- Designed Physical Systems provide protection from environment, and productivity improvements.
- Designed Abstract Systems provide beauty, arts and music capabilities. Also mental capabilities of books, etc.
- Transcendental Systems provide areas to explore in our understanding of the world.
The Human Activity System (HAS) is a part of the Human Activity Habitat which is part of the Ecosystem where the system is located.
System Element: Identification
The members of the social network contain at least one Person (Human Being).
The social structures for human activity systems tend to be written to ensure a shared understanding. They do not need to be written.
The culture developed for the human activity system is created through communication to coordinate actions and behaviour.
Each of the types of Human Activity Systems will have their own System Description unique to the specific type of Human Activity System (HAS).

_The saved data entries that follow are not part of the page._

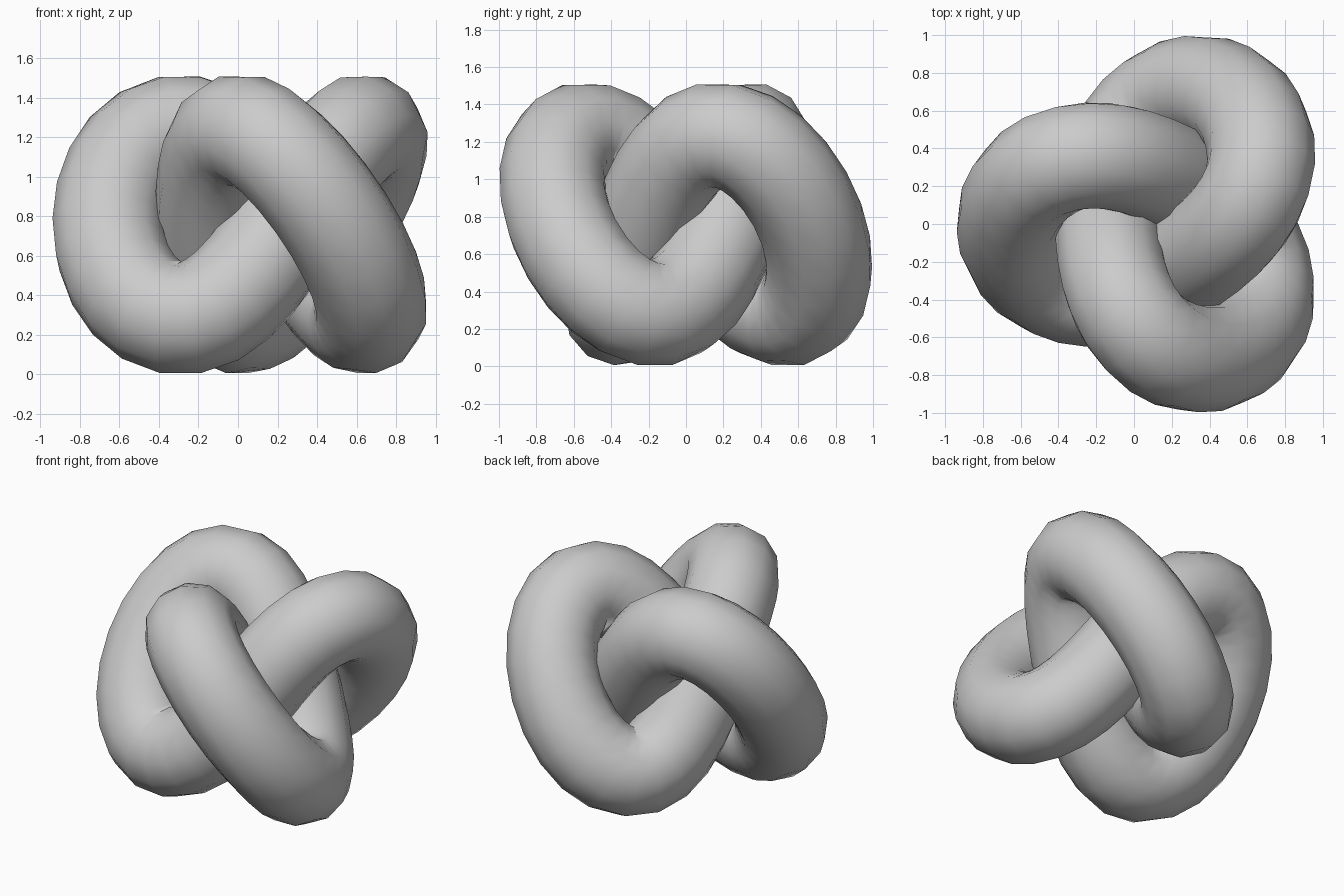
import bpy
from math import sin, cos, pi
from mathutils import Vector

cube = bpy.data.objects.get("Cube")
if cube:
    bpy.data.objects.remove(cube)

SEGMENTS = 66
TUBE, RISE = 0.288, 0.475          # tube radius, height swing of the centre line


def centre(t):
    """Centre line of the trefoil knot, one lobe pointing to -x."""
    a = 2 * t + pi
    out = 0.515 + 0.26 * cos(3 * t)
    side = -0.175 * sin(3 * t)
    return Vector((out * cos(a) - side * sin(a) + 0.12,
                   out * sin(a) + side * cos(a),
                   0.76 - RISE * sin(3 * t)))


# Closed path with a round bevel, twisting as little as possible
path = bpy.data.curves.new("knot_tube", "CURVE")
path.dimensions = "3D"
path.twist_mode = "MINIMUM"
path.bevel_depth = TUBE
path.bevel_resolution = 4
spline = path.splines.new("POLY")
spline.points.add(SEGMENTS - 1)
for i, point in enumerate(spline.points):
    point.co = (*centre(2 * pi * i / SEGMENTS), 1)
spline.use_cyclic_u = True
spline.use_smooth = True

# Turn the path into a smooth mesh tube
knot = bpy.data.objects.new("knot_tube", path)
bpy.context.collection.objects.link(knot)
bpy.ops.object.select_all(action="DESELECT")
knot.select_set(True)
bpy.context.view_layer.objects.active = knot
bpy.ops.object.convert(target="MESH")
bpy.ops.object.shade_smooth()

# Plain light grey
grey = bpy.data.materials.new("light_grey")
grey.use_nodes = True
colour = (0.6, 0.6, 0.6, 1)
grey.diffuse_color = colour
grey.node_tree.nodes["Principled BSDF"].inputs["Base Color"].default_value = colour
bpy.context.object.data.materials.append(grey)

Configuration / Scenario:
Describes any configuration / scenario attributes for a specific system-of-interest. This may not be appropriate for all system descriptions (e.g. patterns or abstract systems).
Cyclical (Repeating / Regular) Processes
Each system has regular patterns of renewal, maintenance, etc Some are annual, monthly or daily.
Development Life Cycle Processes
Human activity systems are created, maintained and released based upon the various developmental phases of the specific type of systems life cycle (e.g. government, enterprise, household, financial institution, communities, etc). Other governance activities may arise as each system is created and operated.
The following references support this type of system-of-interest.
Re-Creating the Corporation, Russell Ackoff
Systems Thinking, Systems Practice, Peter Checkland
Information, Systems, and Information Systems, Peter Checkland and Sue Holwell